How do you define your keto success? Do you rely on the scale to determine your success? Or do you measure your success with other markers? Following the keto way of eating is so much more than a number on the scale going down. It is the many successes that is can be referred to as “non-scale victories.”
“Toss That Scale!” is the recommendation of Melissa Hartwig, author of Whole30 and Food Freedom Forever. At least for 30 days! Could you do that? It will help to free you from the shackles of the scale and you will no longer need to be a slave to it.
How many times do you weigh yourself in a month? Many of my clients HATE the scale because the number staring back at them isn’t the one they want to see or they allow the scale to determine their mood. Scales are merely a tool that gives you a snapshot in time, whether good or bad.
Truthfully, the scale helps you to measure success, but it doesn’t tell you everything. It doesn’t tell you whether your macros on keto are dialled in. It doesn’t tell you how many inches you’ve lost. It doesn’t tell you that you made positive changes in your food choices (at least not initially). It doesn’t tell you that you lost fat and gained muscle (well, not most scales). It can’t know it’s “that” time of the month. Scales are merely a tool that measure weight. So don’t give it more power than it deserves.
The scale “cannot measure beauty, talent, purpose, life force, possibility, strength, or love. Don’t give the scale more power than it has earned.

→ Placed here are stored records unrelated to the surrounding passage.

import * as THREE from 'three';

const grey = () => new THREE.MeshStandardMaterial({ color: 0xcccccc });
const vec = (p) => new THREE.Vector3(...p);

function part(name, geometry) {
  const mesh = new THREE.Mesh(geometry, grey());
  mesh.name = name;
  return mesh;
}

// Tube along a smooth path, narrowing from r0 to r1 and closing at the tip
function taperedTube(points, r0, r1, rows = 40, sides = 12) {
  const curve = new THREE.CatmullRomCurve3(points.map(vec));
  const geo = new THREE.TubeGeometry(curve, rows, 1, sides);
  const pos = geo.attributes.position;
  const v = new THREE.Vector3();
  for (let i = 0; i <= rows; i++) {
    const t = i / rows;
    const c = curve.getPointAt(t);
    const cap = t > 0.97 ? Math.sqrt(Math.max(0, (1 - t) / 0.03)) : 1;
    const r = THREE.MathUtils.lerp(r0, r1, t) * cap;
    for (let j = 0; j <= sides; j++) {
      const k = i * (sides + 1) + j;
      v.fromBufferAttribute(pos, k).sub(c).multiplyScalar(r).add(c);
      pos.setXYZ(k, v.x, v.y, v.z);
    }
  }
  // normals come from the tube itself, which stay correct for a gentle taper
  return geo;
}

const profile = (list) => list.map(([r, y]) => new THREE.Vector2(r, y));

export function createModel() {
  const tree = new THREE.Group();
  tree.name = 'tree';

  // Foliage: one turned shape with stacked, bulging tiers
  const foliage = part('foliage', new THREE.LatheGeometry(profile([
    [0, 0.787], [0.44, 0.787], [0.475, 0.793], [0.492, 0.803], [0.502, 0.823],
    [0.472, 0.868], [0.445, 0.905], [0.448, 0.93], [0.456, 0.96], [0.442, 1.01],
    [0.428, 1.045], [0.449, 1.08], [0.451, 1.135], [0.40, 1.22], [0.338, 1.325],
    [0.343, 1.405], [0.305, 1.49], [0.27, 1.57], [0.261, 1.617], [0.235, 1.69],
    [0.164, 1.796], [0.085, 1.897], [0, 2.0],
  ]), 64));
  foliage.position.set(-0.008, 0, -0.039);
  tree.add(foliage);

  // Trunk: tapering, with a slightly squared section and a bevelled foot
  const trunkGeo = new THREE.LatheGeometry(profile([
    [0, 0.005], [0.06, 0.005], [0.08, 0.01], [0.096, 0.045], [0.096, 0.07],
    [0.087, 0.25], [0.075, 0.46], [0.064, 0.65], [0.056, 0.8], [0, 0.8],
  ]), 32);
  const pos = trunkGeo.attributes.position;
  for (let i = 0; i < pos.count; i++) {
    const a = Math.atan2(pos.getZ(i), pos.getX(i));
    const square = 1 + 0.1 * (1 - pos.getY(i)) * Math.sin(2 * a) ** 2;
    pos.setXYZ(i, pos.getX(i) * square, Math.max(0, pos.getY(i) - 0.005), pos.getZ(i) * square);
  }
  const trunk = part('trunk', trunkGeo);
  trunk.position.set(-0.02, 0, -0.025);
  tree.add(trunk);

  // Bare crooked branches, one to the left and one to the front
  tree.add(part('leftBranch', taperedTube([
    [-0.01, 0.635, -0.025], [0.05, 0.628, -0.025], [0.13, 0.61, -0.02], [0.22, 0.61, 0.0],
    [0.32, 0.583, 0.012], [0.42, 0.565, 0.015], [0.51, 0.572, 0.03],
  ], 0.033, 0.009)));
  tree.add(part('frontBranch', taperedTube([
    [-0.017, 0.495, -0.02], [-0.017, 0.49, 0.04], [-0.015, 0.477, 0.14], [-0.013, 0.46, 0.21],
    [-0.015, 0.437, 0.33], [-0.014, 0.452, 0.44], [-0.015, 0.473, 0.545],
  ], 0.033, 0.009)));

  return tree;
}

Take note of the number, then get off the scale and live your life. You are beautiful!”Steve Maraboli, author of Life, the Truth and Being Free
The scale masks real health results you may be experiencing as a result of the positive changes you are making on your keto journey. By focusing your attention on “the number,” you are missing out on other results that actually mean much more to your overall health — those non-scale victories that have more long-term meaning and health impact mentally and physically. Perhaps you’re sleeping better, having more energy throughout the day, not experiencing a mid-afternoon craving or slump, or you’re less moody.
The scale cannot measure positive health changes. It only measures your weight at the moment you step on it. It’s time to get your mind off the scale and focus on the health progress you’re actually making. For me that has meant realizing that I’m breathing better; I’m not reacting to certain foods; I have energy; I’m sleeping through the night, and my wedding ring is loose (translation: I’m less bloated).
If you feel you need a physical measuring stick, try using a favourite pair of jeans as a gauge for your successful weight loss or maintenance. I like to call these jeans your thermometer jeans, a term coined by Rachel Cosgrove. If your favourite jeans are a little tighter, tighten up your keto macros and aim to move your body more. Or perhaps mix up how you’re moving your body. Maybe add some resistance training like body weight movements or barre or pilates. It’s time to focus on positive progress and adjust your choices accordingly.
After discuss the how you can mark your keto diet milestones without a scale, one of my clients took the time to list a number of non-scale victories she had noticed but not taken the time to let sink in. She shared them with me and encouraged me to share it with my audience. Check out this link and enjoy. It may spark you to see something you had taken time to notice before.
Write your own success story by starting to today. You too can have freedom from the scale. Together we can work together to figure out your personal macros, how to eat keto well and how to have victories without jumping on the scale. Feeling good in your own skin is far more than a number on a scale. You will build new healthy habits that will transform into your personal keto lifestyle.
The keto/low carb lifestyle transformed me from a slave to the scale to looking at all the other victories I’ve experienced to mark my success.
Let Brenda be your nutritional keto coach. Reach out for your FREE Discovery Chat to discuss your next steps to feeling vibrant and healthy. Click on the link below for this offer.
Rachel Cosgrove, “What Size Are Your Thermometer Jeans?” Nov 24, 2009.
Melissa Hartwig and Dallas Hartwig, The Whole30, (Toronto: Viking, 2014) page 29.